For decades psychologists have studied how people regulate emotions using a multitude of ways to conceptualize and assess emotion regulation. Now a recent study published this week in the journal PLOS ONE by Elliot Jurist and David M. Greenberg of The City College of New York, shows how a new assessment model can give clinicians an exciting new way to think about clinical diagnoses including anxiety, mood, and developmental disorders.
The authors developed the Mentalized Affectivity Scale (MAS) - a novel assessment model which breaks emotion regulation into three elements:
- Identifying: the ability to identify emotions and to reflect on the factors that influence them (e.g. childhood events)
- Processing: the ability to modulate and distinguish complex emotions
- Expressing: the tendency to express emotions outwardly or inwardly
Jurist and Greenberg administered the MAS to nearly 3,000 adults online. Statistical modeling of the results showed: processing emotions delineates from identifying them and expressing emotions delineates from processing them.
The team of psychologists also found that emotion regulation was linked to personality and wellbeing in surprising and unexpected ways and that the ability to process and modulate emotions was a positive predictor of wellbeing beyond personality and demographic information. As the accompanying chart shows, one of the most important findings was how the three elements linked to the participants' prior clinical diagnoses across anxiety, mood, eating, and neurodevelopmental disorders.
"We have introduced a way for psychologists and psychiatrists to use emotion regulation to supplement diagnoses," said Greenberg, the lead author who is a postdoc student at Colin Powell School for Civic and Global Leadership.

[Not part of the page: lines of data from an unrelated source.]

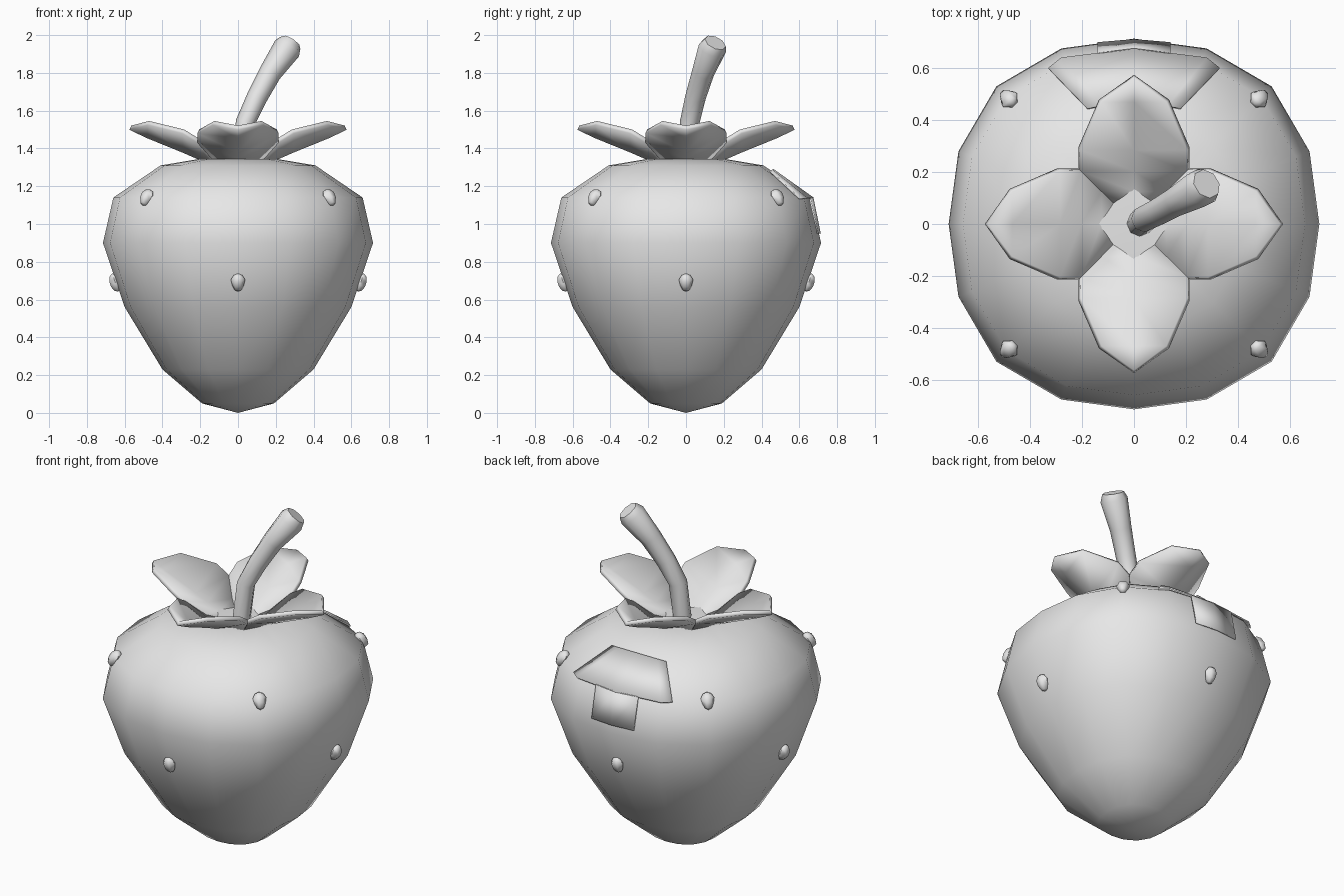
import bpy, bmesh
from math import sin, cos, pi, radians
from mathutils import Vector, Matrix

cube = bpy.data.objects.get("Cube")
if cube:
    bpy.data.objects.remove(cube)

grey = bpy.data.materials.new("plain_grey")
grey.use_nodes = True
grey.diffuse_color = (0.8, 0.8, 0.8, 1)
grey.node_tree.nodes["Principled BSDF"].inputs["Base Color"].default_value = (0.8, 0.8, 0.8, 1)


def add_object(name, bm, angle=60):
    """Turn a bmesh into a smooth-shaded object."""
    bmesh.ops.recalc_face_normals(bm, faces=bm.faces)
    mesh = bpy.data.meshes.new(name)
    bm.to_mesh(mesh)
    bm.free()
    mesh.materials.append(grey)
    obj = bpy.data.objects.new(name, mesh)
    bpy.context.collection.objects.link(obj)
    bpy.ops.object.select_all(action='DESELECT')
    obj.select_set(True)
    bpy.context.view_layer.objects.active = obj
    bpy.ops.object.shade_smooth_by_angle(angle=radians(angle))
    return obj


def loft(bm, rings, closed=True):
    """Join rows of points with quads; returns the vertex rows."""
    rows = [[bm.verts.new(p) for p in ring] for ring in rings]
    for a, b in zip(rows, rows[1:]):
        n = len(a)
        for i in range(n if closed else n - 1):
            j = (i + 1) % n
            bm.faces.new((a[i], a[j], b[j], b[i]))
    return rows


def thicken(obj, thickness, offset):
    mod = obj.modifiers.new("thickness", 'SOLIDIFY')
    mod.thickness = thickness
    mod.offset = offset


# Fruit: sixteen-sided, slightly squared body
profile = [(0.19, 0.05), (0.40, 0.23), (0.60, 0.56), (0.715, 0.90),
           (0.66, 1.14), (0.41, 1.31), (0.2, 1.345)]
bm = bmesh.new()
rings = []
for r, z in profile:
    ring = []
    for i in range(16):
        a = i * pi / 8
        k = r * (1 + 0.05 * sin(2 * a) ** 2)
        ring.append((k * cos(a), k * sin(a), z))
    rings.append(ring)
rows = loft(bm, rings)
for row, z in ((rows[0], 0.0), (rows[-1], 1.33)):
    tip = bm.verts.new((0, 0, z))
    for i in range(16):
        bm.faces.new((row[i], row[(i + 1) % 16], tip))
add_object("fruit", bm, 80)

# Leaves: four cupped petals (distance, half width, middle z, edge z)
leaf_rows = [(0.05, 0.05, 1.30, 1.31), (0.13, 0.13, 1.325, 1.35),
             (0.21, 0.21, 1.355, 1.44), (0.29, 0.21, 1.39, 1.49),
             (0.475, 0.13, 1.465, 1.535)]
for n in range(4):
    bm = bmesh.new()
    turn = Matrix.Rotation(n * pi / 2, 3, 'Z')
    rows = loft(bm, [[turn @ Vector(p) for p in
                      ((-w, -d, ze), (0, -d, zm), (w, -d, ze))]
                     for d, w, zm, ze in leaf_rows], closed=False)
    tip = bm.verts.new(turn @ Vector((0, -0.57, 1.51)))
    a, b, c = rows[-1]
    bm.faces.new((a, b, tip))
    bm.faces.new((b, c, tip))
    leaf = add_object(f"leaf_{n + 1}", bm)
    thicken(leaf, 0.025, 0)

# Stem: bent tube that widens to a bevelled end
path = [Vector(p) for p in ((0.02, 0, 1.3), (0.04, 0.02, 1.54), (0.10, 0.05, 1.67),
                            (0.17, 0.09, 1.80), (0.26, 0.14, 1.93), (0.28, 0.155, 1.96))]
radii = (0.05, 0.052, 0.055, 0.06, 0.076, 0.06)
rings = []
for i, (p, r) in enumerate(zip(path, radii)):
    d = path[min(i + 1, len(path) - 1)] - path[max(i - 1, 0)]
    side = Vector((0, 1, 0)).cross(d).normalized()
    up = d.cross(side).normalized()
    rings.append([p + r * (cos(k * pi / 4) * side + sin(k * pi / 4) * up) for k in range(8)])
bm = bmesh.new()
rows = loft(bm, rings)
bm.faces.new(rows[0])
bm.faces.new(rows[-1])
add_object("stem", bm)


# Seeds: small drops pointing down, upper ones on the diagonals
def add_seed(name, angle, radius, z, tilt):
    bm = bmesh.new()
    bmesh.ops.create_uvsphere(bm, u_segments=6, v_segments=5, radius=1)
    for v in bm.verts:
        taper = 1 if v.co.z > -0.2 else 0.8
        v.co = Vector((v.co.x * 0.034, v.co.y * 0.04 * taper, v.co.z * 0.05))
    place = (Matrix.Rotation(angle, 4, 'Z') @ Matrix.Translation((radius, 0, z))
             @ Matrix.Rotation(-radians(tilt), 4, 'Y'))
    bm.transform(place)
    add_object(name, bm)


for n in range(4):
    add_seed(f"lower_seed_{n + 1}", n * pi / 2, 0.65, 0.69, -18)
    add_seed(f"upper_seed_{n + 1}", n * pi / 2 + pi / 4, 0.685, 1.14, 34)

# Back patch: thin panel following the rear shoulder, with a tab below it
bm = bmesh.new()
loft(bm, [[(-0.18, 0.445, 1.28), (-0.13, 0.455, 1.285), (0, 0.46, 1.288),
           (0.13, 0.455, 1.285), (0.18, 0.445, 1.28)],
          [(-0.33, 0.60, 1.135), (-0.28, 0.64, 1.135), (0, 0.675, 1.135),
           (0.28, 0.64, 1.135), (0.33, 0.60, 1.135)]], closed=False)
loft(bm, [[(-0.14, 0.655, 1.14), (0, 0.67, 1.14), (0.14, 0.655, 1.14)],
          [(-0.14, 0.697, 0.95), (0, 0.709, 0.95), (0.14, 0.697, 0.95)]], closed=False)
patch = add_object("back_patch", bm, 30)
thicken(patch, 0.009, 0)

Jurist, the senior author and director of the Mentalized Affectivity Lab at CCNY and Professor at the Colin Powell School for Civic and Global Leadership said: "For the first time we have empirical evidence for the validity and usefulness of the theory that can be carried out into the mainstream by neuroscientists, emotion researchers and psychiatrists."